Venezuela’s Maduro Recalls Brazil Ambassador Over Coup

Venezuelan President Nicolas Maduro, a close ally of the government of President Dilma Rousseff, dubbed his Brazilian counterpart the victim of a coup.

Venezuelan President Nicolas Maduro recalled his ambassador to Brazil, Alberto Castelar, to Caracas Friday to evaluate the decision of legislators to suspend President Dilma Rousseff from office as part of the ongoing impeachment trial.

“We were evaluating this painful page in the history of Brazil,” Maduro said in a radio and television broadcast on Friday in the wake of a 55 to 22 vote to temporarily remove the president from office for 180 days for allegedly violating budgetary laws.

Maduro echoed Secretary-General of the South American bloc UNASUR, Ernesto Samper, and other leftist government in the region in rejecting the assault on Rousseff, the legitimate president of Brazil. Maduro argued that Rousseff, the first woman president of Brazil, has been the victim of a coup.

The Venezuelan president, a close ally of Rousseff’s government, called the decision of the Brazilian lawmakers “totally unfair play.”

He also called on all of Latin America and the Caribbean to raise its voice to make the world aware of what is happening in Brazil and in the region.

The move to recall the ambassador to Brazil comes as Maduro also faces a right-wing campaign that seeks to remove him from office.

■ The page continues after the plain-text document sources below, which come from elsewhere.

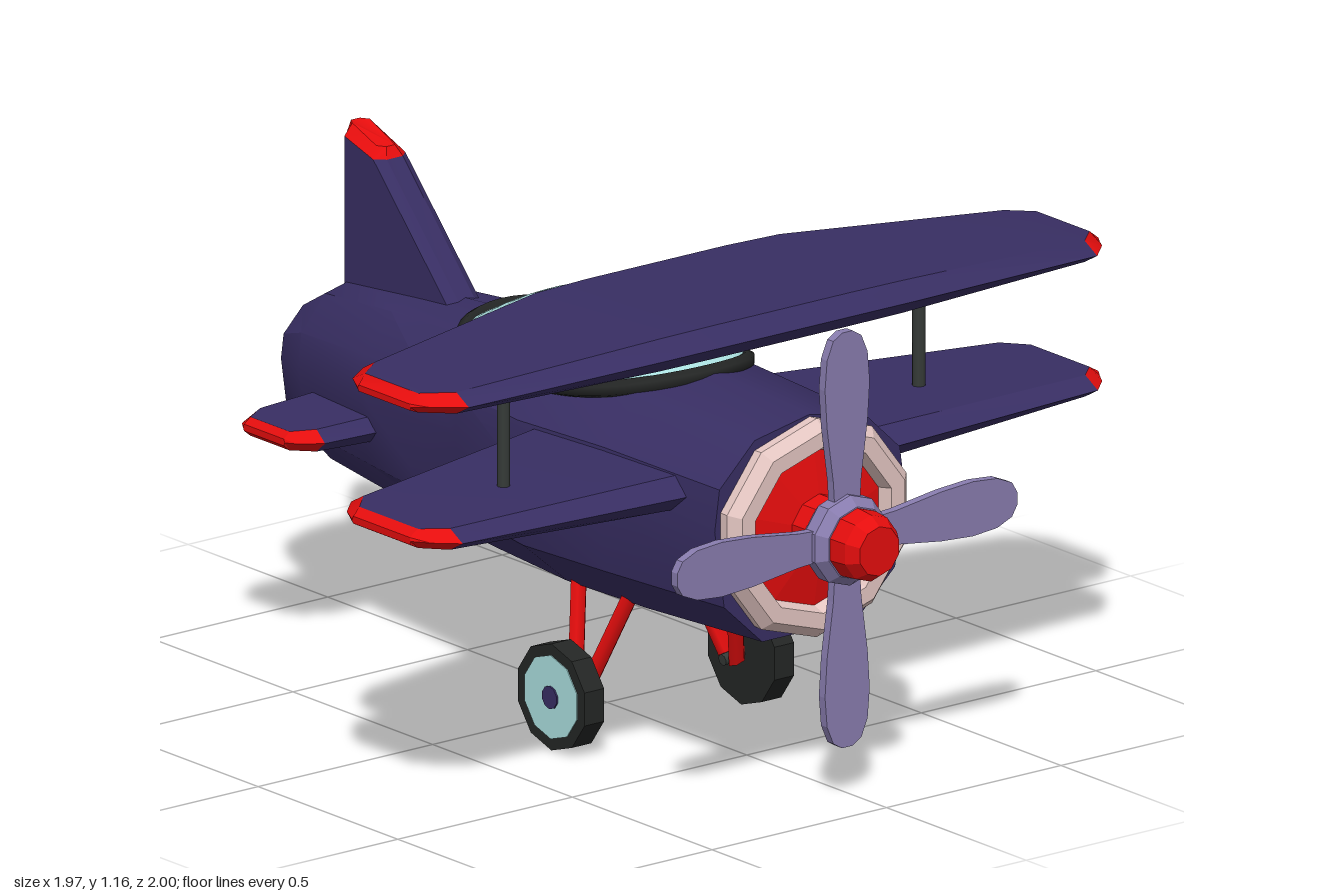
import * as THREE from 'three';
import { toCreasedNormals } from 'three/addons/utils/BufferGeometryUtils.js';

const mat = (name, color) => {
  const m = new THREE.MeshStandardMaterial({ color });
  m.name = name;
  return m;
};

// Skin a list of rings (counter-clockwise seen from the far end); pick() chooses the material slot
function loft(rings, crease, pick = () => 0) {
  const slots = [[], []];
  const n = rings[0].length;
  const tri = (s, ...pts) => pts.forEach(p => slots[s].push(...p));
  for (let i = 0; i < rings.length - 1; i++) {
    for (let j = 0; j < n; j++) {
      const k = (j + 1) % n;
      const a = rings[i][j], b = rings[i][k], c = rings[i + 1][k], d = rings[i + 1][j];
      tri(pick(i, j), a, b, c);
      tri(pick(i, j), a, c, d);
    }
  }
  const first = rings[0], last = rings[rings.length - 1];
  for (let j = 1; j < n - 1; j++) {
    tri(pick(0, -1), first[0], first[j + 1], first[j]);
    tri(pick(rings.length - 2, -1), last[0], last[j], last[j + 1]);
  }
  const g = new THREE.BufferGeometry();
  g.setAttribute('position', new THREE.Float32BufferAttribute([...slots[0], ...slots[1]], 3));
  g.addGroup(0, slots[0].length / 3, 0);
  g.addGroup(slots[0].length / 3, slots[1].length / 3, 1);
  return toCreasedNormals(g, crease);
}

// Faceted turned shape around the z axis, profile as [radius, z]
function turned(profile, sides) {
  const g = new THREE.LatheGeometry(profile.map(p => new THREE.Vector2(...p)), sides).toNonIndexed();
  g.computeVertexNormals();
  return g.rotateX(Math.PI / 2);
}

export function createModel() {
  const navy = mat('navyPaint', 0x382e63);
  const red = mat('redPaint', 0xe50d0d);
  const cream = mat('cowlPink', 0xe4c6c2);
  const lavender = mat('propellerLavender', 0x887cae);
  const glass = mat('paleGlass', 0xabe0e0);
  const rubber = mat('blackRubber', 0x242625);
  const steel = mat('darkSteel', 0x363b38);

  const model = new THREE.Group();
  const body = new THREE.Group();
  body.name = 'body';
  body.position.x = -0.02;
  model.add(body);
  const add = (parent, name, geometry, material) => {
    const m = new THREE.Mesh(geometry, material);
    m.name = name;
    parent.add(m);
    return m;
  };
  const rod = (parent, name, a, b, r, material, sides = 8) => {
    const from = new THREE.Vector3(...a), to = new THREE.Vector3(...b);
    const m = add(parent, name, new THREE.CylinderGeometry(r, r, from.distanceTo(to), sides), material);
    m.position.copy(from).lerp(to, 0.5);
    m.quaternion.setFromUnitVectors(new THREE.Vector3(0, 1, 0), to.sub(from).normalize());
    return m;
  };

  // Fuselage: stations are [z, halfWidth, top, bottom]
  const half = [[0.5, -1], [0.9, -0.6], [1, 0.12], [0.95, 0.5], [0.58, 0.88]];
  const section = [...half, [0, 1], ...half.map(([x, y]) => [-x, y]).reverse()];
  const stations = [
    [-1, 0.01, 0.6, 0.58], [-0.955, 0.15, 0.735, 0.44], [-0.85, 0.185, 0.8, 0.385],
    [-0.6, 0.205, 0.825, 0.36], [-0.35, 0.235, 0.845, 0.345], [-0.2, 0.257, 0.86, 0.34],
    [0.08, 0.315, 0.88, 0.34], [0.35, 0.29, 0.88, 0.34], [0.75, 0.272, 0.865, 0.358],
  ];
  add(body, 'fuselage', loft(stations.map(([z, w, t, b]) =>
    section.map(([x, y]) => [x * w, (t + b) / 2 + y * (t - b) / 2, z])), 0.6), navy);

  // Canopy and its rim
  const rim = t => ({
    z: 0.02 + 0.375 * t,
    w: 0.235 * Math.sqrt(Math.max(0, 1 - Math.abs(t) ** 3)),
    y: 0.815 + 0.045 * t * t + 0.015 * t,
  });
  const arches = [], left = [], right = [];
  for (let i = 0; i <= 20; i++) {
    const t = Math.sin((i / 10 - 1) * Math.PI / 2);
    const { z, w, y } = rim(t);
    const h = 0.165 * Math.max(0, 1 - t * t) ** 1.15;
    arches.push(Array.from({ length: 17 }, (_, j) => {
      const a = j / 16 * Math.PI;
      return [w * Math.cos(a), y + h * Math.sin(a), z];
    }));
    left.push(new THREE.Vector3(w, y, z));
    if (i > 0 && i < 20) right.unshift(new THREE.Vector3(-w, y, z));
  }
  add(body, 'canopy', loft(arches, 1), glass);
  add(body, 'canopyRim', new THREE.TubeGeometry(
    new THREE.CatmullRomCurve3([...left, ...right], true), 60, 0.02, 6, true), rubber);

  // Wings and tailplane: right-hand stations are [x, lead, trail, top, bottom], bevelled edges, red tips
  function wing(parent, name, list, inset) {
    const ring = ([x, lead, trail, top, bot], i) => {
      const e = i === 0 ? 0.004 : inset, m = (top + bot) / 2;
      return [[x, top, trail + e], [x, top, lead - e], [x, m, lead],
        [x, bot, lead - e], [x, bot, trail + e], [x, m, trail]];
    };
    const outer = list.map(ring);
    const mirrored = outer.map(r => r.map(([x, y, z]) => [-x, y, z]));
    const rings = [...mirrored, ...outer.reverse()];
    const lastSeg = rings.length - 2;
    const pick = (i, j) => {
      const k = Math.min(i, lastSeg - i);
      return k === 0 || (k === 1 && j % 3 !== 0) ? 1 : 0;
    };
    add(parent, name, loft(rings, 0.4, pick), [navy, red]);
  }
  wing(model, 'upperWing', [
    [0.987, 0.53, 0.34, 1.025, 1.01], [0.962, 0.57, 0.29, 1.045, 1.0], [0.9, 0.63, 0.25, 1.05, 1.0],
    [0.35, 0.665, 0.135, 1.074, 0.998], [0.2, 0.667, 0.13, 1.076, 0.998],
  ], 0.045);
  wing(model, 'lowerWing', [
    [0.987, 0.53, 0.32, 0.712, 0.695], [0.962, 0.57, 0.27, 0.727, 0.682], [0.91, 0.62, 0.22, 0.73, 0.68],
    [0.3, 0.645, 0.085, 0.737, 0.658],
  ], 0.045);
  wing(body, 'tailplane', [
    [0.407, -0.62, -0.77, 0.548, 0.532], [0.39, -0.595, -0.795, 0.562, 0.518],
    [0.34, -0.56, -0.822, 0.566, 0.514], [0.1, -0.545, -0.835, 0.572, 0.508],
  ], 0.03);

  // Tail fin with a red cap; the top slopes down towards the front
  const finRing = (front, back, w, yFront, yBack) => {
    const c = 0.02;
    return [[0.5, 0], [1, c], [1, -c], [0.5, 0], [-0.5, 0], [-1, -c], [-1, c], [-0.5, 0]].map(([x, dz], i) => {
      const atFront = i < 2 || i > 5;
      return [x * w, atFront ? yFront : yBack, (atFront ? front : back) - (atFront ? Math.abs(dz) : -Math.abs(dz))];
    });
  };
  add(body, 'tailFin', loft([
    finRing(-0.44, -0.878, 0.046, 0.79, 0.76),
    finRing(-0.735, -0.878, 0.046, 1.1, 1.13),
    finRing(-0.75, -0.876, 0.025, 1.125, 1.157),
  ], 0.4, i => i), [navy, red]);

  // Cowl ring, engine face, spinner and propeller
  const nose = new THREE.Group();
  nose.name = 'nose';
  nose.position.y = 0.605;
  body.add(nose);
  const cowl = add(nose, 'cowlRing', turned(
    [[0.268, 0.745], [0.27, 0.775], [0.245, 0.8], [0.205, 0.8], [0.19, 0.755]], 10), cream);
  cowl.scale.y = 0.95;
  add(nose, 'engineFace', turned([[0.2, 0.765], [0.08, 0.785], [0, 0.785]], 10), red).scale.y = 0.95;
  add(nose, 'spinner', turned(
    [[0.082, 0.77], [0.082, 0.93], [0.078, 0.97], [0.058, 1], [0, 1]], 10), red);
  add(nose, 'propellerHub', turned(
    [[0.07, 0.832], [0.085, 0.835], [0.106, 0.86], [0.106, 0.895], [0.085, 0.92], [0.07, 0.922]], 10), lavender);
  const edge = [[0.035, 0.06], [0.04, 0.14], [0.058, 0.27], [0.064, 0.36], [0.058, 0.43], [0.04, 0.472], [0.015, 0.487]];
  const blade = new THREE.Shape([...edge, ...edge.map(([x, y]) => [-x, y]).reverse()]
    .map(p => new THREE.Vector2(...p)));
  const bladeGeometry = new THREE.ExtrudeGeometry(blade, { depth: 0.022, bevelEnabled: false }).translate(0, 0, 0.863);
  for (let i = 0; i < 4; i++) add(nose, 'propellerBlade', bladeGeometry, lavender).rotation.z = i * Math.PI / 2;

  // Wing struts and landing gear, mirrored
  for (const s of [-1, 1]) {
    rod(body, 'wingStrut', [s * 0.595 - 0.01, 0.7, 0.41], [s * 0.595 - 0.01, 1.03, 0.41], 0.015, steel);
    const gear = new THREE.Group();
    gear.name = s > 0 ? 'leftLandingGear' : 'rightLandingGear';
    body.add(gear);
    for (const d of [-1, 1]) {
      const leg = rod(gear, 'gearLeg', [s * 0.14, 0.38, 0.2 + d * 0.1], [s * 0.222, 0.11, 0.2 + d * 0.012], 0.024, red, 6);
      leg.scale.set(0.55, 1, 1);
    }
    rod(gear, 'axle', [s * 0.19, 0.115, 0.2], [s * 0.26, 0.125, 0.2], 0.014, steel);
    const disc = (name, x0, x1, r, material) => {
      const g = new THREE.CylinderGeometry(r, r, x1 - x0, 10).toNonIndexed();
      g.computeVertexNormals();
      const m = add(gear, name, g.rotateZ(Math.PI / 2), material);
      m.position.set(s * (x0 + x1) / 2, 0.125, 0.2);
      m.rotation.x = Math.PI / 10;
    };
    disc('tyre', 0.244, 0.3, 0.125, rubber);
    disc('wheelDisc', 0.29, 0.302, 0.098, glass);
    disc('wheelCap', 0.29, 0.306, 0.027, navy);
  }
  return model;
}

Brazil’s Senate approved the opening of an impeachment process against Rousseff Thursday, installing Vice President Michel Temer as president temporarily.